▶ _AIM OF THE EXERCISE_: Take from the listing each line that has the string "name".

▶ _DATASET EXTRACT_:

§ §

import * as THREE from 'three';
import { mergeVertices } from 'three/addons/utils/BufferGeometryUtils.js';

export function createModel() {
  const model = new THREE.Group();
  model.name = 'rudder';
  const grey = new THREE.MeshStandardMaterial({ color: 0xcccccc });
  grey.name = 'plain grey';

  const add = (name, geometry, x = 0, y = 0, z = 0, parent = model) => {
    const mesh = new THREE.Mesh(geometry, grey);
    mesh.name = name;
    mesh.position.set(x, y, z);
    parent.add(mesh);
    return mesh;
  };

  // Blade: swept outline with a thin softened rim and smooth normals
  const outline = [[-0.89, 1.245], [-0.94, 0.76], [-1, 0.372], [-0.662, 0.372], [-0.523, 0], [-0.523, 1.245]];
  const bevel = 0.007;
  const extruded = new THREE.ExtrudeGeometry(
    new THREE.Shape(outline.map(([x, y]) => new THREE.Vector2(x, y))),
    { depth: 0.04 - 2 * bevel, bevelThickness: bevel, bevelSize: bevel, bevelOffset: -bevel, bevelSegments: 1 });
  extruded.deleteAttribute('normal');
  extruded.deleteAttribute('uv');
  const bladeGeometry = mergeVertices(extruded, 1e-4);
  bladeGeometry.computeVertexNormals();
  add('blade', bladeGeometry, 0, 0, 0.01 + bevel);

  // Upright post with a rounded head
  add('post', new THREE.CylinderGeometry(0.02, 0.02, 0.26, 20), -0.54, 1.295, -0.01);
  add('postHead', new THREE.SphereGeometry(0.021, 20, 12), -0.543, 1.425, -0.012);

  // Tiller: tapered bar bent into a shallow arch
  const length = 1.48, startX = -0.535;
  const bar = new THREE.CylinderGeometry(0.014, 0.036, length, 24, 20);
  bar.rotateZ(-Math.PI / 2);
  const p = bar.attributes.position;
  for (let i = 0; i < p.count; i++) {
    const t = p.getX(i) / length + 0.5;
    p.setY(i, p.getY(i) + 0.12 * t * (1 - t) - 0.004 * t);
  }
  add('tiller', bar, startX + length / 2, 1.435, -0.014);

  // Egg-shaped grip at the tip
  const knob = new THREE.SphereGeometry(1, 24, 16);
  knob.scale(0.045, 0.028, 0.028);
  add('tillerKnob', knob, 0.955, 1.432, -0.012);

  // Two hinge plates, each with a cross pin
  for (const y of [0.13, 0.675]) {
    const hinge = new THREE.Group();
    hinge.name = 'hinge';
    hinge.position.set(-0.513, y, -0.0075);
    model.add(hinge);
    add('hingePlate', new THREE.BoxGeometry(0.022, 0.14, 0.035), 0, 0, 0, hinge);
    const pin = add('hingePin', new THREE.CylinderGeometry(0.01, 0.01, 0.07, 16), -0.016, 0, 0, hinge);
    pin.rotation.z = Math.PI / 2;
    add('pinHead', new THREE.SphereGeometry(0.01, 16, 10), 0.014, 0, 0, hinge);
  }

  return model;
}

§ §

▶ _EXERCISE RESPONSE_:
  model.name = 'rudder';
  grey.name = 'plain grey';
  const add = (name, geometry, x = 0, y = 0, z = 0, parent = model) => {
    mesh.name = name;
    hinge.name = 'hinge';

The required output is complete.